- The Hill -
Director of National Intelligence Dennis Blair on Wednesday said he should not have given in to pressure to reduce the passenger no-fly list before the attempted Christmas Day bombing of Northwest Airlines Flight 253.
“The pressure on the no-fly list was to make them smaller … shame on us for giving in to that pressure,” Blair told the Senate Homeland Security Committee during a Wednesday hearing.
“What is prudent is to put names on just in case and take them off when it’s justified,” he said. “The pressure [before the attempted bombing] was in the other direction. I should not have given in to that pressure.”
Intelligence and homeland security agencies have faced criticism for failing to place suspected attempted bomber Umar Farouk Abdulmutallab on the no-fly list even though officials knew for months that the Nigerian student had terrorist ties and his father had warned U.S. authorities about his extremist behavior.
Abdulmutallab was added to the 550,000 suspects on a watch list kept by the U.S. National Counterterrorism Center in November, yet there wasn’t enough negative information about him, by intelligence standards at the time, to put him on the no-fly list.
Blair said intelligence agencies have greatly expanded the no-fly list since the Christmas attempted bombing.
Homeland Security and Governmental Affairs Chairman Joe Lieberman (I-Conn.) thanked Blair for acknowledging the error and making efforts to correct it.

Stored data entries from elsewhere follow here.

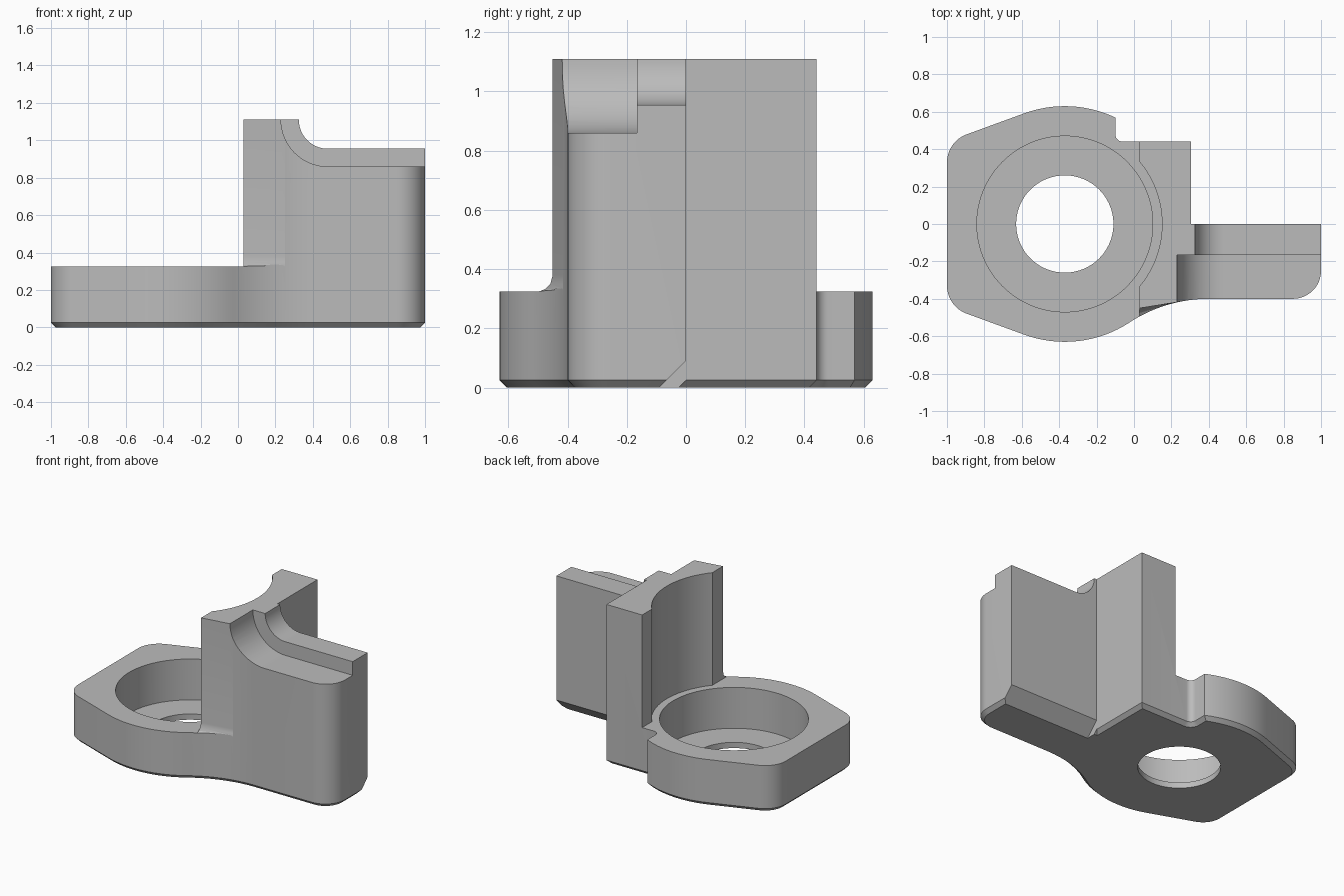
import bpy
import bmesh
from math import cos, sin, radians

cube = bpy.data.objects.get("Cube")
if cube:
    bpy.data.objects.remove(cube, do_unlink=True)

BORE_X = -0.37
LEDGE = 0.325
TOP = 1.11
CLEAR = 1.3

grey = bpy.data.materials.new("machined_grey")
grey.use_nodes = True
grey.diffuse_color = (0.5, 0.5, 0.5, 1)
grey.node_tree.nodes["Principled BSDF"].inputs["Base Color"].default_value = (0.5, 0.5, 0.5, 1)


def arc(cx, cy, r, start, end, n=12):
    angles = [radians(start + (end - start) * i / n) for i in range(n + 1)]
    return [(cx + r * cos(a), cy + r * sin(a)) for a in angles]


def loft(name, rings, chamfer=0):
    """Solid through stacked rings; optional chamfer around the first ring."""
    bm = bmesh.new()
    loops = [[bm.verts.new(p) for p in ring] for ring in rings]
    n = len(loops[0])
    for a, b in zip(loops, loops[1:]):
        for i in range(n):
            j = (i + 1) % n
            bm.faces.new((a[i], a[j], b[j], b[i]))
    bottom = bm.faces.new(loops[0])
    bm.faces.new(loops[-1])
    bmesh.ops.recalc_face_normals(bm, faces=bm.faces)
    if chamfer:
        bmesh.ops.bevel(bm, geom=list(bottom.edges), offset=chamfer,
                        segments=1, affect='EDGES')
    mesh = bpy.data.meshes.new(name)
    bm.to_mesh(mesh)
    bm.free()
    mesh.materials.append(grey)
    obj = bpy.data.objects.new(name, mesh)
    bpy.context.collection.objects.link(obj)
    return obj


def prism(name, pts, lo, hi, axis="z", chamfer=0):
    place = {"x": lambda p, h: (h, p[0], p[1]),
             "y": lambda p, h: (p[0], h, p[1]),
             "z": lambda p, h: (p[0], p[1], h)}[axis]
    return loft(name, [[place(p, h) for p in pts] for h in (lo, hi)], chamfer)


# Full-height body from the plan outline
outline = [(1, 0), (0.305, 0), (0.305, 0.44)]
outline += arc(-0.06, 0.48, 0.04, 270, 180, 8)        # relief notch
outline += arc(BORE_X, 0, 0.63, 64.6, 110, 16)        # round boss, back
outline += arc(-0.84, 0.329, 0.16, 110, 180)          # left corners
outline += arc(-0.84, -0.329, 0.16, 180, 250)
outline += arc(BORE_X, 0, 0.63, 250, 303.2, 16)       # round boss, front
outline += arc(0.4, -1.174, 0.774, 123.2, 90, 16)[1:]  # sweep into the arm
outline += arc(0.85, -0.25, 0.15, 270, 360)           # arm corner
body = prism("bracket_body", outline, 0, TOP, chamfer=0.025)

# Space above the flange, and the concave face of the upright
cutters = [
    prism("flange_clearance", [(-1.2, -1), (0.03, -1), (0.03, 1), (-1.2, 1)], LEDGE, CLEAR),
    prism("upright_hollow", arc(BORE_X, 0, 0.52, 0, 357.5, 143), LEDGE, CLEAR),
    prism("counterbore", arc(BORE_X, 0, 0.47, 0, 357.5, 143), 0.04, CLEAR),
    prism("through_hole", arc(BORE_X, 0, 0.26, 0, 356.25, 95), -0.1, CLEAR),
]

# Slim relief on the upright's front, blending into the flange
blend = [(0.325, -0.495), (0.333, -0.475), (0.35, -0.458), (0.38, -0.45), (CLEAR, -0.45)]
cutters.append(loft("front_relief", [
    [(0.0, -0.7, z), (0.25, -0.7, z), (0.25, -0.4147, z), (0.03, y, z), (0.0, y, z)]
    for z, y in blend]))

# Stepped arm top with concentric fillets into the upright
for name, r, y0, y1 in (("arm_top", 0.155, -0.3, 0.2), ("arm_step", 0.25, -1, -0.165)):
    profile = arc(0.48, TOP, r, 180, 270, 16)
    profile += [(1.2, TOP - r), (1.2, CLEAR), (0.48 - r, CLEAR)]
    cutters.append(prism(name, profile, y0, y1, "y"))

# Wide chamfer under the back of the arm
cutters.append(prism("arm_chamfer", [(-0.19, -0.1), (0.1, -0.1), (0.1, 0.19)], 0.305, 1.2, "x"))

bpy.context.view_layer.objects.active = body
for cutter in cutters:
    cutter.hide_render = True
    mod = body.modifiers.new(cutter.name, 'BOOLEAN')
    mod.operation = 'DIFFERENCE'
    mod.solver = 'EXACT'
    mod.object = cutter
    bpy.ops.object.modifier_apply(modifier=mod.name)
    bpy.data.objects.remove(cutter, do_unlink=True)

bpy.ops.object.select_all(action='DESELECT')
body.select_set(True)
bpy.ops.object.shade_smooth_by_angle(angle=radians(25))
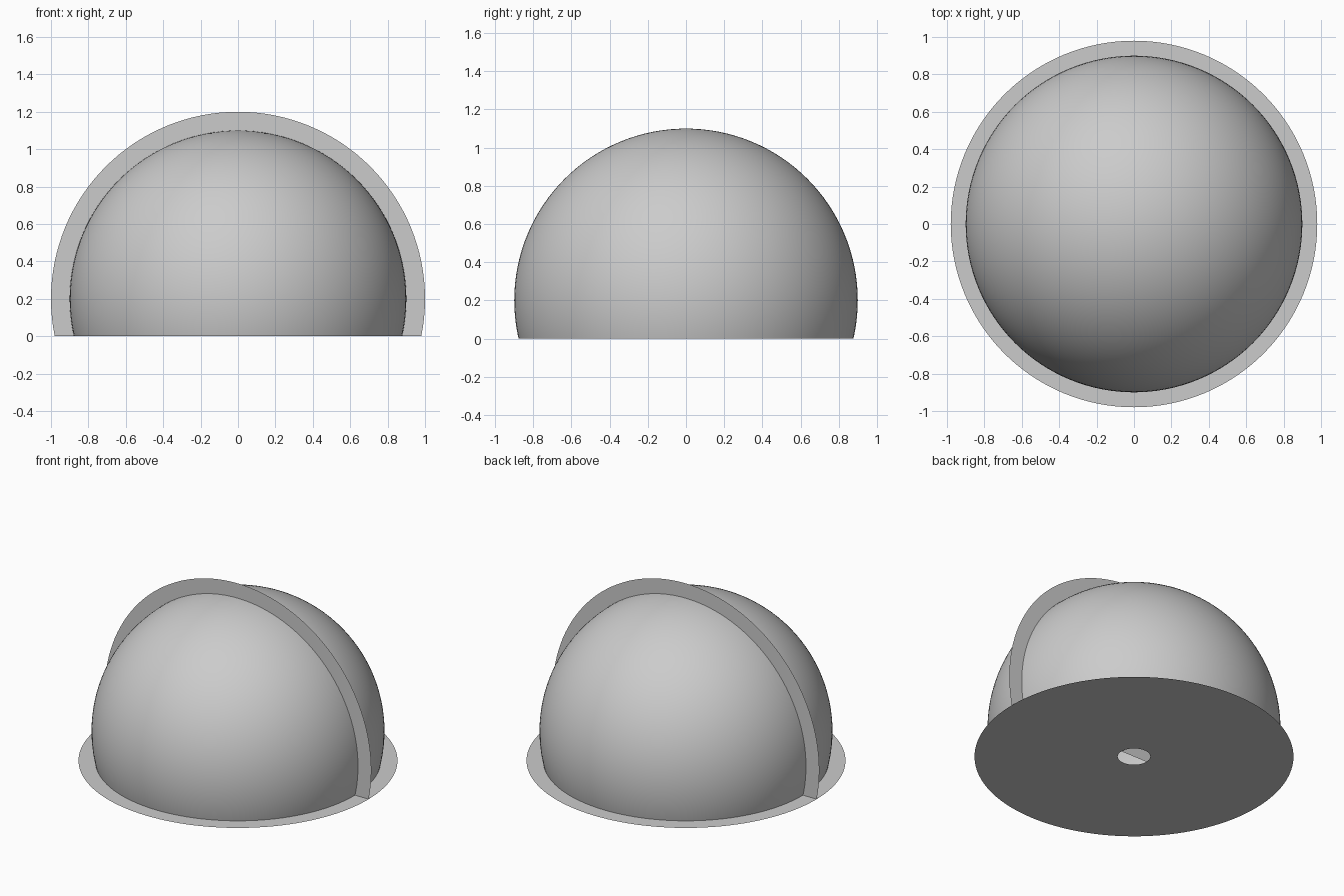
import bpy, bmesh, math
from mathutils import Matrix

cube = bpy.data.objects.get("Cube")
if cube:
    bpy.data.objects.remove(cube, do_unlink=True)

CENTRE_Z = 0.2
DOME_R, FIN_R, HOLE_R = 0.9, 1.0, 0.1
BASE_R = math.sqrt(FIN_R ** 2 - CENTRE_Z ** 2)
SEGMENTS = 128

grey = bpy.data.materials.new("plain_grey")
grey.use_nodes = True
colour = (0.6, 0.6, 0.6, 1)
grey.diffuse_color = colour
grey.node_tree.nodes["Principled BSDF"].inputs["Base Color"].default_value = colour


def add_part(name, bm, smooth=False):
    mesh = bpy.data.meshes.new(name)
    for face in bm.faces:
        face.smooth = smooth
    bm.to_mesh(mesh)
    bm.free()
    mesh.materials.append(grey)
    obj = bpy.data.objects.new(name, mesh)
    bpy.context.collection.objects.link(obj)
    return obj


def cut_at_ground(bm):
    bmesh.ops.bisect_plane(bm, geom=bm.verts[:] + bm.edges[:] + bm.faces[:],
                           plane_co=(0, 0, 0), plane_no=(0, 0, 1), clear_inner=True)


# Open dome: a sphere cut off below its equator
bm = bmesh.new()
bmesh.ops.create_uvsphere(bm, u_segments=SEGMENTS, v_segments=SEGMENTS // 2, radius=DOME_R,
                          matrix=Matrix.Translation((0, 0, CENTRE_Z)))
cut_at_ground(bm)
add_part("dome", bm, smooth=True)

# Thin upright sheet that crosses the dome and stands proud as a crest
bm = bmesh.new()
upright = Matrix.Translation((0, 0, CENTRE_Z)) @ Matrix.Rotation(math.pi / 2, 4, "X")
bmesh.ops.create_circle(bm, cap_ends=True, segments=SEGMENTS, radius=FIN_R, matrix=upright)
cut_at_ground(bm)
add_part("crest_sheet", bm)

# Thin base sheet with a small round hole, facing down
bm = bmesh.new()
for radius in (HOLE_R, BASE_R):
    bmesh.ops.create_circle(bm, segments=SEGMENTS, radius=radius)
bmesh.ops.bridge_loops(bm, edges=bm.edges[:])
bm.normal_update()
bmesh.ops.reverse_faces(bm, faces=[f for f in bm.faces if f.normal.z > 0])
add_part("base_sheet", bm)
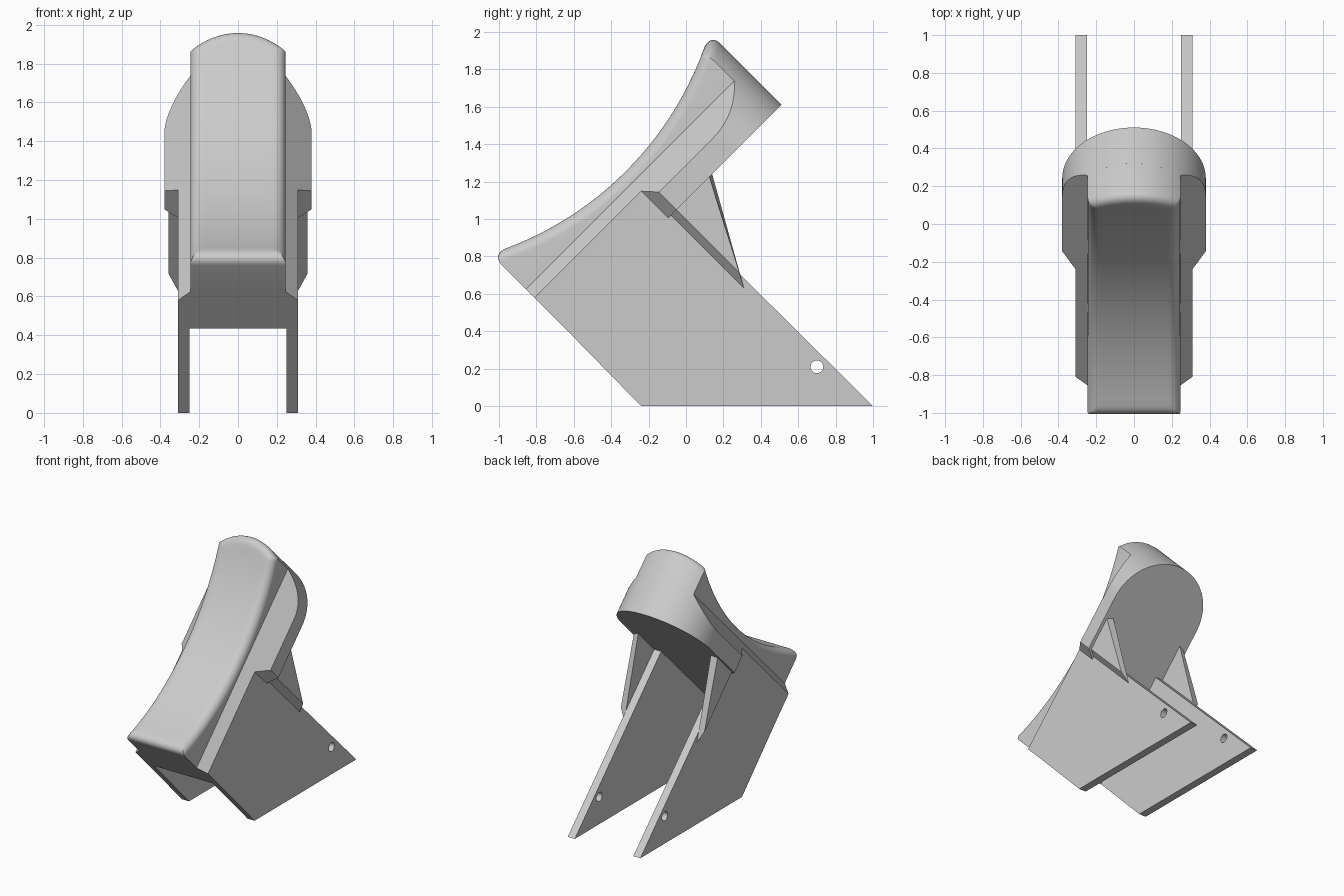
import bpy, bmesh, math
from mathutils import Matrix, Vector

cube = bpy.data.objects.get("Cube")
if cube:
    bpy.data.objects.remove(cube)

grey = bpy.data.materials.new("plain grey")
grey.use_nodes = True
grey.diffuse_color = (0.6, 0.6, 0.6, 1)
grey.node_tree.nodes["Principled BSDF"].inputs["Base Color"].default_value = (0.6, 0.6, 0.6, 1)

# Tilted frame: x across, u up the slope, v out of the slope
TILT = Matrix.Rotation(math.radians(45), 4, 'X')
S = math.sqrt(2)
FRONT = -0.23 / S       # front end of the slope
BOTTOM = 1.1 / S        # underside of the body
RIM = 1.48 / S          # where the pad meets the body
CENTRE = 1.12           # centre of the rounded end
RADIUS = 0.38
HALF = 0.245            # half width of the pad


def finish(name, bm, tilt=True, smooth=False):
    bmesh.ops.recalc_face_normals(bm, faces=bm.faces)
    if tilt:
        bm.transform(TILT)
    mesh = bpy.data.meshes.new(name)
    bm.to_mesh(mesh)
    bm.free()
    mesh.materials.append(grey)
    obj = bpy.data.objects.new(name, mesh)
    bpy.context.collection.objects.link(obj)
    bpy.ops.object.select_all(action='DESELECT')
    obj.select_set(True)
    bpy.context.view_layer.objects.active = obj
    if smooth:
        bpy.ops.object.shade_smooth_by_angle(angle=math.radians(30))
    return obj


def loft(lower, upper):
    """Solid between two matching loops of points."""
    bm = bmesh.new()
    a = [bm.verts.new(p) for p in lower]
    b = [bm.verts.new(p) for p in upper]
    bm.faces.new(a)
    bm.faces.new(b)
    for i in range(len(a)):
        j = (i + 1) % len(a)
        bm.faces.new((a[i], a[j], b[j], b[i]))
    return bm


# Body: stepped outline with a round end and sloped upper sides
half = [(0.31, FRONT), (0.31, 0.91 / S), (RADIUS, 1.0 / S)]
arc = [(RADIUS * math.cos(t), CENTRE + RADIUS * math.sin(t))
       for t in (math.pi * i / 64 for i in range(65))]
outline = half + arc + [(-x, u) for x, u in reversed(half)]
bm = loft([(x, u, BOTTOM) for x, u in outline], [(x, u, RIM) for x, u in outline])
for side in (1, -1):
    cut = bmesh.ops.bisect_plane(
        bm, geom=bm.verts[:] + bm.edges[:] + bm.faces[:], dist=1e-5,
        plane_co=(side * HALF, 0, RIM - 0.0001), plane_no=(side, 0, 1), clear_outer=True)
    edges = [e for e in cut["geom_cut"] if isinstance(e, bmesh.types.BMEdge)]
    bmesh.ops.holes_fill(bm, edges=edges, sides=0)
finish("body", bm, smooth=True)


# Pad: hollowed top with rolled edges
def roll(d, r):
    return r - math.sqrt(max(0, r * r - (r - d) ** 2)) if d < r else 0


def spread(length, r, middle):
    """Distances along a length, closely spaced in the rolled edges."""
    edge = [r * (1 - math.cos(math.pi / 2 * i / 8)) for i in range(9)]
    inner = [r + (length - 2 * r) * i / middle for i in range(1, middle)]
    return edge + inner + [length - d for d in reversed(edge)]


SIDE_R, END_R, SAG_R = 0.06, 0.08, 1.79
bm = bmesh.new()
grid = []
for dx in spread(2 * HALF, SIDE_R, 14):
    x = dx - HALF
    length = CENTRE + math.sqrt(RADIUS ** 2 - x * x) - FRONT
    row = []
    for du in spread(length, END_R, 40):
        u = FRONT + du
        v = 1.115 + SAG_R - math.sqrt(SAG_R ** 2 - (u - 0.66) ** 2)
        v -= max(roll(min(dx, 2 * HALF - dx), SIDE_R), roll(min(du, length - du), END_R))
        row.append(bm.verts.new((x, u, v)))
    grid.append(row)
for a, b in zip(grid, grid[1:]):
    for j in range(len(a) - 1):
        bm.faces.new((a[j], b[j], b[j + 1], a[j + 1]))
rim = [e for e in bm.edges if e.is_boundary]
skirt = bmesh.ops.extrude_edge_only(bm, edges=rim)["geom"]
for vert in skirt:
    if isinstance(vert, bmesh.types.BMVert):
        vert.co.z = RIM - 0.005
bmesh.ops.holes_fill(bm, edges=[e for e in bm.edges if e.is_boundary], sides=0)
finish("pad", bm, smooth=True)

# Side plates, each with a pin hole, and gussets under the round end
plate = [(-0.24, 0), (1.0, 0), (-0.055, 1.045), (-0.665, 0.435)]
gusset_in = [(0.94, 1.1), (0.94, 0.32), (1.38, 1.1)]
gusset_out = [(1.0, 1.1), (1.0, 0.43), (1.35, 1.1)]
for side, word in ((1, "left"), (-1, "right")):
    bm = loft([(side * 0.25, y, z) for y, z in plate],
              [(side * 0.31, y, z) for y, z in plate])
    panel = finish(word + "_plate", bm, tilt=False)

    bm = bmesh.new()
    place = Matrix.Translation((side * 0.28, 0.7, 0.21)) @ Matrix.Rotation(math.pi / 2, 4, 'Y')
    bmesh.ops.create_cone(bm, cap_ends=True, segments=32, radius1=0.034, radius2=0.034,
                          depth=0.2, matrix=place)
    cutter = finish("hole_cutter", bm, tilt=False)
    cutter.hide_render = True
    bpy.context.view_layer.objects.active = panel
    mod = panel.modifiers.new("pin hole", 'BOOLEAN')
    mod.operation = 'DIFFERENCE'
    mod.solver = 'EXACT'
    mod.object = cutter
    bpy.ops.object.modifier_apply(modifier=mod.name)
    bpy.data.objects.remove(cutter)

    bm = loft([(side * 0.31, s / S, d / S) for s, d in gusset_in],
              [(side * 0.357, s / S, d / S) for s, d in gusset_out])
    finish(word + "_gusset", bm)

“I can’t thank you enough for what you just said,” said Lieberman. “We were using a standard that was legalistic … but we are at war.”